Bay Street law firm Blake Cassels & Graydon LLP has released a “one of a kind” study with data based on private equity mergers and acquisitions it has handled over a three-year period.
Bay Street law firm Blake Cassels & Graydon LLP has released what it says is a “one of a kind” study with data based on private equity mergers and acquisitions it has handled over a three-year period.
The Canadian Private Equity Deal Study focuses exclusively on transactions involving Canadian private companies or their assets and is sourced from transactions Blakes was involved in as lead or Canadian counsel.
“The goal was to provide our clients and industry friends with an answer to a question we’re often asked which is ‘What is market?’ We’re hoping that Blakes and our private equity study defines what the market is going forward,’ said Kurt Sarno, partner in the firm’s private equity group, at the launch of the report on May 31.

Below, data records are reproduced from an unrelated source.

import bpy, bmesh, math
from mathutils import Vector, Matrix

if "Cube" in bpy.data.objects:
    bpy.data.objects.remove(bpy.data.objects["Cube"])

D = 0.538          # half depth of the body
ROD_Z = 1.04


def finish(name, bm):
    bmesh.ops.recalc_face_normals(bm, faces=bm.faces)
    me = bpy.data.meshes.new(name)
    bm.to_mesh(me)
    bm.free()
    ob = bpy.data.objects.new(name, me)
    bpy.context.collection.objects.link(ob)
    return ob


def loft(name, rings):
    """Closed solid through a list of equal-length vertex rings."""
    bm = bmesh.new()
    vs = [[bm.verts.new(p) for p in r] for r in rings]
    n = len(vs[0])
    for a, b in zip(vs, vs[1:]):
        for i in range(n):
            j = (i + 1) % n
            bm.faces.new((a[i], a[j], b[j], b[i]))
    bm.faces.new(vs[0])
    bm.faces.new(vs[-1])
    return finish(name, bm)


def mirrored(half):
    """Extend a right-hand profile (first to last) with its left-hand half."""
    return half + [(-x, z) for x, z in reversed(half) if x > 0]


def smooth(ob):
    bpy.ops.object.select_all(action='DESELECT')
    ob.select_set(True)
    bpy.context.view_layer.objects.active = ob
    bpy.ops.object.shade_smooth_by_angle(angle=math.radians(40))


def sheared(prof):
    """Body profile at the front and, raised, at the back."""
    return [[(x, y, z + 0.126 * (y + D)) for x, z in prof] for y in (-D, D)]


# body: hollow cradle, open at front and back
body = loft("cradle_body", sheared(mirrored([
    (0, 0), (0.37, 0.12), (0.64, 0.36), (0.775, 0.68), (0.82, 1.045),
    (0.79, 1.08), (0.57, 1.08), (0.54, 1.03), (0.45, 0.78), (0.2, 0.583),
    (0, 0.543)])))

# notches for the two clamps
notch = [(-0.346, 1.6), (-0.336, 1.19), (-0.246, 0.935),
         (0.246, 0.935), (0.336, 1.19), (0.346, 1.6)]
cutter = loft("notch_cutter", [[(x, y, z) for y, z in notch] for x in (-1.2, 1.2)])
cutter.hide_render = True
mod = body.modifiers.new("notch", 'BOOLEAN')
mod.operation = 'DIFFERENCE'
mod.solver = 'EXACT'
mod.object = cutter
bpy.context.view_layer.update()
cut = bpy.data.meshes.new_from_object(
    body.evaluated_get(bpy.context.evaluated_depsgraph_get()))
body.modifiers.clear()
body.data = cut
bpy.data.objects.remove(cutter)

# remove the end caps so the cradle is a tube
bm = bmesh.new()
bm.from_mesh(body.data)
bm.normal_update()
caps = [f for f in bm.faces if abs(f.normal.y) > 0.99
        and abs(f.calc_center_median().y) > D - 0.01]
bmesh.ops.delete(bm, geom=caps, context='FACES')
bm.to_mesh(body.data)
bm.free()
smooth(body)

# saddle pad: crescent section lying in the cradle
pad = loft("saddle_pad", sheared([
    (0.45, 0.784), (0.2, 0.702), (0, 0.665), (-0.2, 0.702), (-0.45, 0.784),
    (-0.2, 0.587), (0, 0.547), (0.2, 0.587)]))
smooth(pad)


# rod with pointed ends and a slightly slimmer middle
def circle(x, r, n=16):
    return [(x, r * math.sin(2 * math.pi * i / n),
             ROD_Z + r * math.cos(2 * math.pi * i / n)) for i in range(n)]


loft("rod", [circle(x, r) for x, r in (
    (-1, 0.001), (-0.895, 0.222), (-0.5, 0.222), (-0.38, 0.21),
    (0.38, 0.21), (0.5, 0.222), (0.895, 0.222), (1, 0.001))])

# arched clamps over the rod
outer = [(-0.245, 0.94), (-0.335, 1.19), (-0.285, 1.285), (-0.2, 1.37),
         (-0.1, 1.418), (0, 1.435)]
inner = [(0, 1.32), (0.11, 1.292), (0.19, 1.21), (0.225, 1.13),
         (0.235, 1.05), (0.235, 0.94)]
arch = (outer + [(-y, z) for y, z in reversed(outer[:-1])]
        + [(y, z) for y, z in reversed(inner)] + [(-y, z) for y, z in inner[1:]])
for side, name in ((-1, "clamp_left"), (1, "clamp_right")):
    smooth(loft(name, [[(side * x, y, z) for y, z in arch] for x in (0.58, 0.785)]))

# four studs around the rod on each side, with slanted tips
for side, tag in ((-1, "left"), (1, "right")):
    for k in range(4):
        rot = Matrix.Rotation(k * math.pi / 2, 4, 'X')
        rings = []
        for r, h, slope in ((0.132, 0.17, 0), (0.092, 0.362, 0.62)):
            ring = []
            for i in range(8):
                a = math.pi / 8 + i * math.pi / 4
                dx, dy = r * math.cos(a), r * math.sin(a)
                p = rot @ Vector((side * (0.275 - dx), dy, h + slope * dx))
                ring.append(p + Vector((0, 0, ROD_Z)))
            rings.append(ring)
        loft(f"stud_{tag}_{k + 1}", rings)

The 50-page report looks exclusively at private M&A transactions by private equity funds, sponsors or portfolio companies as buyers, sellers, investors or targets. Blakes looked at about 150 deals signed between 2014 and 2017. By reporting on aggregated data, no confidential information was disclosed, according to the report.
“You see the prevalence of industrial goods and services (25 per cent), which is a long staple of Canadian private equity, at least in Ontario, as well as technology (17 per cent) and life sciences (12 per cent),” said Sarno.
Transportation (nine per cent), financial services (eight per cent), retail (seven per cent), oil and gas/energy (six per cent), chemicals and natural resources (six per cent), food and beverage (five per cent), infrastructure (three per cent) and real estate (two per cent) followed in terms of what industries saw private equity deals completed during the period.
Blakes says it will issue the report on a yearly basis from now on. It will look at dynamics between deals involving a founder selling to a private equity company versus a deal where a strategic company is selling to private equity, or private equity selling to private equity.
“We compare and contrast terms between cross-border transactions versus domestic transactions or how upper market transactions differ from mid-market transactions. We can also look at them on an industry-to industry basis,” said Sarno.
The study covers terms negotiated in a private equity buy out or investment transaction including indemnifications, financial terms, qualifiers, closing conditions, representations and warranties and more.
“With rep and warranty insurance we have a very detailed analysis of the various data points available as to where that market is including deductibles, limitations retentions — for that we used our data and worked with brokers and insurers in the Canadian market,” he said. “We looked at rep and warranty insurance and analyzed its impacts on transactions as a whole — not just on monetary limitations for indemnities.”
The study presents a “representative picture” as to who is doing deals in Canada and where that market is likely to go.
“It is remarkable to see that most of the sellers are Canadian and most of the buyers are American and that is a trend that I don’t think is going to slow down anytime soon given the volume of capital that is available for deployment out of the states,” said Sarno.
He adds that about 20 per cent of the deals can be categorized as large market at over $500 million, while the rest is more representative of the Canadian private equity market which — over 30 per cent between $100 and $500 million, and more than 40 per cent were $100 million or less.
According to a recent article in the Globe and Mail, data suggests there is U.S.$1-trillion in capital waiting on “the sidelines” to be deployed by private equity investors around the world and thousands of new funds raising new capital every day.
“That highlights what a force private equity has become around the world and certainly in Canada with the strength of our pension funds and in bigger U.S. funds coming to invest in Canada,” Sarno said.
The project has been a multi-year effort by dozens of lawyers at Blakes across the firm.
“Interestingly, but not surprising, is there is a real lack of private equity data available, especially in Canada,” said Sarno, who points out that the only legal report that looks at Canadian private M&A transactions in any sort of detail is published by the American Bar Association which sources its data from the System for Electronic Document Analysis and Retrieval, or SEDAR, which is the Canadian equivalent of the Securities and Exchange Commission’s EDGAR system for filing securities information.
Blakes also worked with rep and warranty insurance brokers and carriers directly to source data.
“I think this is the first time anyone has looked at this information,” said Sarno. “The only comparable report, which focuses on Canadian private equity transactions, is put out by the ABA. They go to SEDAR where public companies file material agreements and they obtain their transaction documents from publicly available documents. Which means it involves private transactions done by public companies, often involving the shedding of non-core assets, deals that maybe aren’t core to what they do, whereas our study focuses on deals we have done that aren’t public at all and in all cases involve private equity funds, sponsors or portfolio companies and they are in the business of buying and selling assets.”
As it is based exclusively on proprietary data and meant to be a value add for Blakes’ clients and foster discussion with industry players, the report is not being made available electronically.
“Part of the goal is to not only build this data base we can use it for intelligence purposes internally but to give our clients real market advice based on hard data at our disposal,” he says. “We’re in the business of providing value add and I think in some cases that can go beyond just legal terms. This is an analysis of legal terms but presented in a way to help clients make better investment decisions.”